(RECORDED INFORMATION)
______
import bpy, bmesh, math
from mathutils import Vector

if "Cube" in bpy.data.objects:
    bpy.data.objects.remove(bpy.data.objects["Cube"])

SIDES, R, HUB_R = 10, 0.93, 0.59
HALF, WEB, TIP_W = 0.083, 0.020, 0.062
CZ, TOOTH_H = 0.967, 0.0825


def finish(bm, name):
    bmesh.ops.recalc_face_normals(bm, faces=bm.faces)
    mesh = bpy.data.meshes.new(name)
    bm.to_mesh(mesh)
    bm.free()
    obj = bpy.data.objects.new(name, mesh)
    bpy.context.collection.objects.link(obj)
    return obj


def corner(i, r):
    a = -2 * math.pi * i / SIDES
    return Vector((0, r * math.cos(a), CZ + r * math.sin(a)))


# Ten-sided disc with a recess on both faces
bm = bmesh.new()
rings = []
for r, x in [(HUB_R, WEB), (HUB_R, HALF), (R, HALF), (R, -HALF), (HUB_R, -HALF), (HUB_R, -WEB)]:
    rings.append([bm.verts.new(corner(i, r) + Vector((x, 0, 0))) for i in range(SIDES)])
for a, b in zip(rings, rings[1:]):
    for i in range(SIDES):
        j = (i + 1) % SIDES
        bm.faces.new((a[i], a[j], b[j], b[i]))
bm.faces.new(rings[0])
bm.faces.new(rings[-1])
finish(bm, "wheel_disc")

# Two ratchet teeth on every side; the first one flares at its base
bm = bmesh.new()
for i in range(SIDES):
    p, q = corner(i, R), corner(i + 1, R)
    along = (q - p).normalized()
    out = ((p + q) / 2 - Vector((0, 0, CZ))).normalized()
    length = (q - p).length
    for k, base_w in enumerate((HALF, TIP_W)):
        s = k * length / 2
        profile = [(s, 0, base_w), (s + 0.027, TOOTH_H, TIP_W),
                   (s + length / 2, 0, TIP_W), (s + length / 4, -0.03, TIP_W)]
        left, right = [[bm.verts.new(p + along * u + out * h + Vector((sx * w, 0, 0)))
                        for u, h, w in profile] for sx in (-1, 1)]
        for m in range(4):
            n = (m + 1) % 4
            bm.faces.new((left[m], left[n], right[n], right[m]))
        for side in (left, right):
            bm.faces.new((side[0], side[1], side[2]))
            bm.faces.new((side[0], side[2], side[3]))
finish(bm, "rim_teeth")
______
The lines sought are those in the data above that include the string "objects"; copy each one.

(WORKED SOLUTION)
if "Cube" in bpy.data.objects:
    bpy.data.objects.remove(bpy.data.objects["Cube"])
    obj = bpy.data.objects.new(name, mesh)
    bpy.context.collection.objects.link(obj)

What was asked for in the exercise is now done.